“The assumption is that their income will increase dramatically so they will pay off the debt quickly as soon as they are fully employed,” Fiddler says.
Another potential option is the 40-year mortgage loan program from loanDepot, which requires a 10 percent down payment and good credit, but has a 10-year interest-only initial repayment period that could help borrowers tackle their student loan debt while they make lower mortgage payments. The following 30 years are fully amortized.
Various localities are experimenting with programs for student loan borrowers, such as Ohio’s “Grants for Grads” program that offers down payment assistance for first-time buyers who have graduated within the previous three years and meet other income and purchase price requirements.

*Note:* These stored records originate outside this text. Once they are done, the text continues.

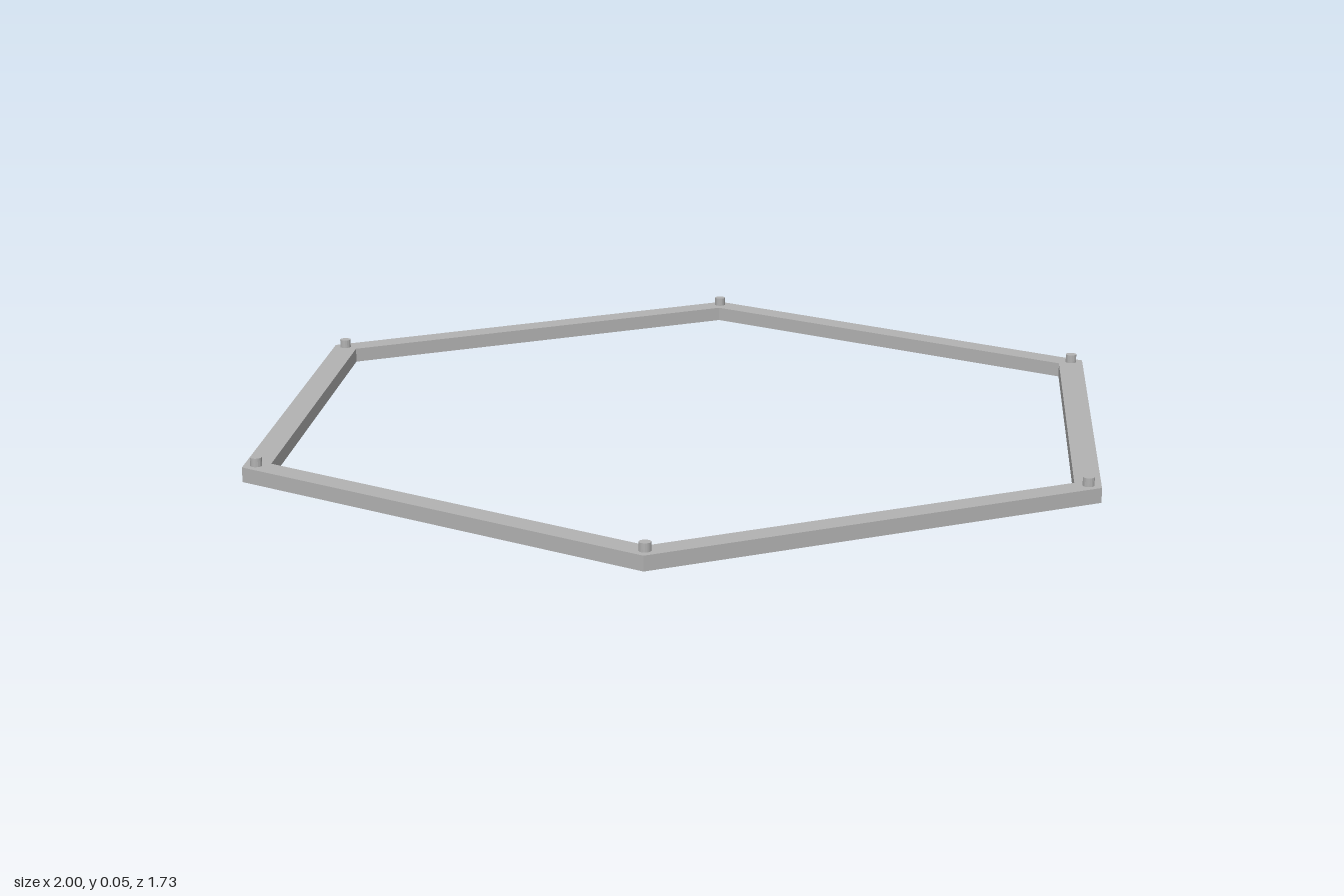
import * as THREE from 'three';

const HEIGHT = 0.031, OUTER = 1, INNER = 0.938;
const PEG_RADIUS = 0.012, PEG_TOP = 0.049, SOCKET_DEPTH = 0.017, PEG_DISTANCE = 0.97;

// Revolved profile with one flat normal per face
function facetedLathe(profile, sides) {
  const points = profile.map(([x, y]) => new THREE.Vector2(x, y));
  const geometry = new THREE.LatheGeometry(points, sides, Math.PI / 2).toNonIndexed();
  geometry.computeVertexNormals();
  return geometry;
}

// The six corners of a hexagon with points on the x axis
function hexCorners(radius) {
  return Array.from({ length: 6 }, (_, i) => {
    const a = (i * Math.PI) / 3;
    return new THREE.Vector2(Math.cos(a) * radius, Math.sin(a) * radius);
  });
}

export function createModel() {
  const group = new THREE.Group();
  const grey = new THREE.MeshStandardMaterial({ color: 0xb2b2b2 });
  grey.name = 'grey';

  const add = (name, geometry, x = 0, z = 0) => {
    const mesh = new THREE.Mesh(geometry, grey);
    mesh.name = name;
    mesh.position.set(x, 0, z);
    group.add(mesh);
  };

  // Hexagonal frame: outer walls, top and inner walls
  add('hexFrame', facetedLathe([[OUTER, 0], [OUTER, HEIGHT], [INNER, HEIGHT], [INNER, 0]], 6));

  // Underside, pierced at each corner for the sockets
  const corners = hexCorners(PEG_DISTANCE);
  const underside = new THREE.Shape(hexCorners(OUTER));
  underside.holes.push(new THREE.Path(hexCorners(INNER)));
  for (const c of corners) {
    underside.holes.push(new THREE.Path().absarc(c.x, c.y, PEG_RADIUS, 0, Math.PI * 2, true));
  }
  add('frameUnderside', new THREE.ShapeGeometry(underside, 8).rotateX(Math.PI / 2));

  // Locating peg on top and matching blind socket below each corner
  const peg = facetedLathe([[PEG_RADIUS, HEIGHT], [PEG_RADIUS, PEG_TOP], [0, PEG_TOP]], 16);
  const socket = facetedLathe([[0, SOCKET_DEPTH], [PEG_RADIUS, SOCKET_DEPTH], [PEG_RADIUS, 0]], 16);
  corners.forEach((c, i) => {
    add(`peg${i + 1}`, peg, c.x, c.y);
    add(`socket${i + 1}`, socket, c.x, c.y);
  });

  return group;
}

In Maryland, one program for student loan borrowers is limited to the purchase of a list of state-owned foreclosures, while the “You’ve Earned It” program allows buyers purchasing a home in designated “sustainable communities” to qualify for $5,000 in down payment assistance if they have at least $25,000 in student loan debt.
You can search for state and local homeowner assistance programs by location and your income at www.downpaymentresource.com.
Five Tips for Improving Your Loan Qualification
Lenders suggest taking the following steps to help start you on the road to homeownership:
- Review your student loan repayment options. Rodriguez suggests contacting your student loan servicer to review options for refinancing, consolidation or recalculating your payments to make them more affordable. You can also find out if paying extra for a year or two could allow you to lower your payments in the future.
- Establish a budget. Whether you have student loans or other debt, Eden recommends establishing a realistic budget to determine how much you can afford to borrow for a home. Conventional loans require a maximum debt-to-income ratio of 43 percent; federally insured FHA loans may allow some additional wiggle room provided you have steady income and good credit.
- Improve your credit. Check your credit report at www.annualcreditreport.com, where you can get a free report from each of the three credit bureaus once per year. “Talk to a lender to review your credit report and get individualized advice on how to improve your credit score,” Eden says. “A higher credit score will get you better loan terms and a lower interest rate.”
- Identify funds for a down payment. Increasing your down payment to 20 percent eliminates the need to pay private mortgage insurance and lowers the amount you need to borrow. Saving more for a down payment or getting a gift from your relatives can overcome the challenge of student loan debt.
- Reduce other outstanding debt. Eden recommends keeping credit card debt to 30 percent or less of the limit on each card. Paying off debt will improve your credit score and your debt-to-income ratio.
“No one loan program fits all, so no matter what your situation, it’s smart to consult a lender to evaluate your individual options for a mortgage,” Fiddler says.
If you’re looking to build your new home, your builder typically will have a preferred lender to work with you. Regardless, it’s wise to consult a few outside lenders to discuss your financing choices.